  • A. Samii - International Neuroscience Institute (INI), Neurochirurgie, Hannover
  • M. Samii - International Neuroscience Institute (INI), Neurochirurgie, Hannover

Deutsche Gesellschaft für Neurochirurgie. 58. Jahrestagung der Deutschen Gesellschaft für Neurochirurgie e.V. (DGNC). Leipzig, 26.-29.04.2007. Düsseldorf: German Medical Science GMS Publishing House; 2007. DocDO.04.05

The electronic version of this article is the complete one and can be found online at:

Published: April 11, 2007

© 2007 Gerganov et al.
This is an Open Access article distributed under the terms of the Creative Commons Attribution License ( You are free: to Share – to copy, distribute and transmit the work, provided the original author and source are credited.



Objective: To determine the significance of preoperatively available clinical and radiological parameters for predicting early facial nerve function (FNF) after vestibular schwannoma (VS) surgery.

Methods: A retrospective study of 99 patients of VS operated consecutively by a single neurosurgeon, using the same technique, has been performed.
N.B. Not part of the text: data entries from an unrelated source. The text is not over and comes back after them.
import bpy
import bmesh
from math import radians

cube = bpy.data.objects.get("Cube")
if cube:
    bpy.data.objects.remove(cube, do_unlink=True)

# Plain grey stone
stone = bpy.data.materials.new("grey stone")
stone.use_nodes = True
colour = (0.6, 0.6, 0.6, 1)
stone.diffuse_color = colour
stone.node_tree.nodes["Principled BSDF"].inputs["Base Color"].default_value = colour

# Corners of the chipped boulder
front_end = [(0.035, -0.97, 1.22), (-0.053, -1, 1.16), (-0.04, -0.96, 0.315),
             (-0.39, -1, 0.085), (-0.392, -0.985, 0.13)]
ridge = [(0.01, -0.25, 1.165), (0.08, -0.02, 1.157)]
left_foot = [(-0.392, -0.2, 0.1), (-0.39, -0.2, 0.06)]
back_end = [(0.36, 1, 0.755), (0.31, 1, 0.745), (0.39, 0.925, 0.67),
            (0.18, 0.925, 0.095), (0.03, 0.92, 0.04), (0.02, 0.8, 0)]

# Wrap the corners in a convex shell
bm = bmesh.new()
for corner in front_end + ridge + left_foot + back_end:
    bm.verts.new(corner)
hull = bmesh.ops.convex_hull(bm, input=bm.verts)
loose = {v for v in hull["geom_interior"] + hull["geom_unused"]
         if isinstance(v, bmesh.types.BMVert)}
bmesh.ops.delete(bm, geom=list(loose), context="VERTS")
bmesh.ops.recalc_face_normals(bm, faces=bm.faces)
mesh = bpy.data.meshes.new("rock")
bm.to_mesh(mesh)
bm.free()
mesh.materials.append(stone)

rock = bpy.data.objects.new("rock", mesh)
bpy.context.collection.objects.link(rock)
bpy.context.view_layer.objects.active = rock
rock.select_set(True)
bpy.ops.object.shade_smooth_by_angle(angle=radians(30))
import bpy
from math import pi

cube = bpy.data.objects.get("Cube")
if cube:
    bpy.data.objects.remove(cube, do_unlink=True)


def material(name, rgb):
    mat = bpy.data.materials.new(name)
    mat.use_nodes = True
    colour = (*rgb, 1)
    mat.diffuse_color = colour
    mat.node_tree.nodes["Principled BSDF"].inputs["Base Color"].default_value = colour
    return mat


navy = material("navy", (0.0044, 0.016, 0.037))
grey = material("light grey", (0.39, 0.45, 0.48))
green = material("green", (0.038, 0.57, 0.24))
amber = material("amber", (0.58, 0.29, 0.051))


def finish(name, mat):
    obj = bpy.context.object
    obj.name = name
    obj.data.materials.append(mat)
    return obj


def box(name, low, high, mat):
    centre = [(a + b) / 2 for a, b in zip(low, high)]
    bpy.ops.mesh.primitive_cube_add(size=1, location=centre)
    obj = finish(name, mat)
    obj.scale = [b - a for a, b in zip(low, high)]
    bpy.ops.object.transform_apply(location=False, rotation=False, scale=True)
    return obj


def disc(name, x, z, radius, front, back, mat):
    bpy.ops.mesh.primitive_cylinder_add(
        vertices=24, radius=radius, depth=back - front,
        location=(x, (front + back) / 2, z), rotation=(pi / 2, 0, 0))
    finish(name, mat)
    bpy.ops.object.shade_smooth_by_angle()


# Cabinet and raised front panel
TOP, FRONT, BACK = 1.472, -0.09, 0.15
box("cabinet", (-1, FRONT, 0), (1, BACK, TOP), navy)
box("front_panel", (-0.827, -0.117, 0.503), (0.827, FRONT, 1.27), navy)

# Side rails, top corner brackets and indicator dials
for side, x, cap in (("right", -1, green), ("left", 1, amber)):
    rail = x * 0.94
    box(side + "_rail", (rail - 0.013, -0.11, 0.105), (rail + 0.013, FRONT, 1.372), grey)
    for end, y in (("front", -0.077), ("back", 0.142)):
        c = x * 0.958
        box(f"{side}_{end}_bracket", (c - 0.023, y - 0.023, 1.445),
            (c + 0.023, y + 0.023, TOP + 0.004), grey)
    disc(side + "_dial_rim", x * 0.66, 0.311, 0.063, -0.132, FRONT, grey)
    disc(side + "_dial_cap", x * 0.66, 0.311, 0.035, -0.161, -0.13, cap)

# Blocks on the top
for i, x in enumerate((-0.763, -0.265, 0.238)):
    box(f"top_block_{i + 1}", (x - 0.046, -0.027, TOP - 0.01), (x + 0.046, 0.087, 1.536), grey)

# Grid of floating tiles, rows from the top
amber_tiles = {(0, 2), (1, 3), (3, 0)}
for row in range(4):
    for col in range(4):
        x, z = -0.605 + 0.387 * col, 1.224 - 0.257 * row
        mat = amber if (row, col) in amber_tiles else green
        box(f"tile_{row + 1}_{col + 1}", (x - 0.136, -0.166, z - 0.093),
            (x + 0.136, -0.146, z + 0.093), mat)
The following data were collected for each patient: age at first symptom, age at surgery, interval between onset of clinical signs and symptoms to surgery, sex, clinical and neurological data including cranial nerve function and audiogram. FNF before surgery and 10-14d. following surgery was assessed according to the House-Brackmann Classification. The radiological parameters analysed included tumor size (Hannover Classification T1-T4b), volume, extension in relation to the internal auditory canal (IAC), width and length of the intrameatal tumor portion, tumor-fundus distance and dimensional changes of the IAC. Statistical analysis included parametric independent t-test and paired t-test, the nonparametric Kruskal-Wallis and Mann- Whitney U, Chi-square and Pearsons correlation tests.

Results: The following clinical parameters correlated significantly with postoperative FNF deterioration: headache as an initial symptom, ataxia at presentation and preoperative FNF deficit. The following clinical parameters did not correlate significantly: age, sex, preoperative hearing level, trigeminal and caudal nerves nerve malfunction and hydrocephalus. Tumor extension and volume, as well as its growth in all directions had a significant correlation with facial nerve outcome (p<0.05), but anterior and/or caudal extensions had a more significant correlation than posterior and/or inferior extension (p<0.001). Polycyclic VS had a worse outcome compared to oval and round VS (p<0.05). Neither intrameatal length, intrameatal width nor tumor-fundus distance significantly influenced the outcome. The different angles and diameters of the IAC showed no significant correlation with FNF.

Conclusions: Numerous preoperatively available parameters may predict the early outcome of FNF following VS surgery. Especially tumor size, shape and extension pattern within the CP-angle show a significant statistical correlation.